The Sox are 12-20 since the early May eight-game win streak and 7-14 in their last 21 games. And beside the inability to possess sustained success, it's the presentation that isn't helping matters, either.
Case in point: Monday night's loss.
More poor defense, this time resulting in runs thanks to errors by Kiké Hernandez and Triston Casas. Continued offensive ugliness, this time coming against a familiar face in Colorado starter - and former Red Sox - Connor Seabold.
Since that May 21 jumping off point, the Red Sox have carried a .676 OPS. But one of the more striking stats during that stretch has been that there has been just one home run with runners in scoring position over those 21 games.
All of this might have been moot if Denver's most recent sports icon, Nolan Jones (who hit a 472-foot walk-off homer the day before) didn't reach up and grab what would have likely been Rafael Devers' eighth-inning, game-winning homer.
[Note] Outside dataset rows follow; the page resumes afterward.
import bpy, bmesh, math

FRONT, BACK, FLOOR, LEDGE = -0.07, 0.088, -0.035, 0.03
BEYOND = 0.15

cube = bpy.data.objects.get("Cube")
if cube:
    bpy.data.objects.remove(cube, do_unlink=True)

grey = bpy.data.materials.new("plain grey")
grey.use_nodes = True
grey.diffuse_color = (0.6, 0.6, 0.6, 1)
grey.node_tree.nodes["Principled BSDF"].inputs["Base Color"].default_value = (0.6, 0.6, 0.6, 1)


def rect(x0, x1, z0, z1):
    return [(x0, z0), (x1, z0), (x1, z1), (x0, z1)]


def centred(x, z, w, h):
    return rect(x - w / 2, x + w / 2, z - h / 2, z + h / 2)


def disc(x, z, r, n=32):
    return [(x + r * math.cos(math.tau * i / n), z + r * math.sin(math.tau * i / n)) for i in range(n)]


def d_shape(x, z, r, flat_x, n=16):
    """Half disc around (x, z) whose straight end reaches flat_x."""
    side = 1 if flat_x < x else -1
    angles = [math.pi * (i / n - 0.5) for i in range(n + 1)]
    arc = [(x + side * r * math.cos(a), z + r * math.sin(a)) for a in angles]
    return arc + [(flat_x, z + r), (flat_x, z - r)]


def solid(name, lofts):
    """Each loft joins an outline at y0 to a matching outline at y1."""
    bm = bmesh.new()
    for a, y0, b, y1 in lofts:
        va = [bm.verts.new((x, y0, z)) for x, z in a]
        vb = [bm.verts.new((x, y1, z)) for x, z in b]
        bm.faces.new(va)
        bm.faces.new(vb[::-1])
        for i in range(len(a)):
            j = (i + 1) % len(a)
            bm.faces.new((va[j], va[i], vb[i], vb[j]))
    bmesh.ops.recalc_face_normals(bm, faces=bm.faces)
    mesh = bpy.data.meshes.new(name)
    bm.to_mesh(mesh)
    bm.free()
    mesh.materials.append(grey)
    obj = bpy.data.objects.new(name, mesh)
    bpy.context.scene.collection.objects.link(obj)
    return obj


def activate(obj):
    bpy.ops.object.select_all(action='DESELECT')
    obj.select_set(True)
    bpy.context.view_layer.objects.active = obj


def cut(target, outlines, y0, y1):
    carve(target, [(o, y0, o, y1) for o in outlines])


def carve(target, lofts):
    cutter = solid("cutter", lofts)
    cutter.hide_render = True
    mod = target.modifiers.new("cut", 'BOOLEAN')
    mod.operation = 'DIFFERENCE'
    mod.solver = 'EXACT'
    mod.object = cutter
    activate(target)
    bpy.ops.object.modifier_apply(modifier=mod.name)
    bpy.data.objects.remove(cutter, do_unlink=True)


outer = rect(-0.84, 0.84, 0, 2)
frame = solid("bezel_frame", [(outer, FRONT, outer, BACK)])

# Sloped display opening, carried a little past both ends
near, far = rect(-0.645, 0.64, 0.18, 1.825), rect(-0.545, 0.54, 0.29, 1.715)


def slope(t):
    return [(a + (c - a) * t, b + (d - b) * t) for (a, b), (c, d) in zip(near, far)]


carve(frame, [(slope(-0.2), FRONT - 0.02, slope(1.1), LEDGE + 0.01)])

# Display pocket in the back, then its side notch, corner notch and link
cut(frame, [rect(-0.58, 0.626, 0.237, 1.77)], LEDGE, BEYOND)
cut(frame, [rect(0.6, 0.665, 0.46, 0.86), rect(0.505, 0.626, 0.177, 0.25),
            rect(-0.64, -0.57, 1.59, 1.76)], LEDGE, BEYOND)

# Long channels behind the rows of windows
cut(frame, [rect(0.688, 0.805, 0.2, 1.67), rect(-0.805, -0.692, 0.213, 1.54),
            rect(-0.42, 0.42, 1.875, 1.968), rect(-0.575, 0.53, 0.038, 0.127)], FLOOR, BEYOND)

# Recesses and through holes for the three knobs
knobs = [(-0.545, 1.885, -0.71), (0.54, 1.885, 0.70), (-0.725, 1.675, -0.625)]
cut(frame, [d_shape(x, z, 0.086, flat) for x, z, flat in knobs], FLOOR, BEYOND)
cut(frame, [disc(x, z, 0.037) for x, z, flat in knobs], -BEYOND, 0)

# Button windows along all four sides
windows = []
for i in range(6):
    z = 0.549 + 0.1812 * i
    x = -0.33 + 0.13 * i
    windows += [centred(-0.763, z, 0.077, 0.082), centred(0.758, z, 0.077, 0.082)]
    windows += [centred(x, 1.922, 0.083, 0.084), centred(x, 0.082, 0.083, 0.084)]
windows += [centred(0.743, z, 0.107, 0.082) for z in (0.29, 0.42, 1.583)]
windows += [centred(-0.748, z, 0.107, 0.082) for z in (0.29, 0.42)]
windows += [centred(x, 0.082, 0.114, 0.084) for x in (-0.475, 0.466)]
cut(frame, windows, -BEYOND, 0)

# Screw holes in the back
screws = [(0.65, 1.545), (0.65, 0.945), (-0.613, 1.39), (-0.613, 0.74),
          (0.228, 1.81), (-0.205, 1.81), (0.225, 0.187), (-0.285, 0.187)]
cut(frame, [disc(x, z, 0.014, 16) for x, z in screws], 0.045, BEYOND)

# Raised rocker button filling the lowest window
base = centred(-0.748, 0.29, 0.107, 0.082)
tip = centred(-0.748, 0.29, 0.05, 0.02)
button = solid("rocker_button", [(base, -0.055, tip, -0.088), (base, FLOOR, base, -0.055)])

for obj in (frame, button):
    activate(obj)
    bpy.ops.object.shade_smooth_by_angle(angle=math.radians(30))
But Jones did catch the 384-foot blast (which would have been out of seven ballparks, including Fenway), and we are left with another day of looking for the clouds to part.
It must be nice to live in Denver right now.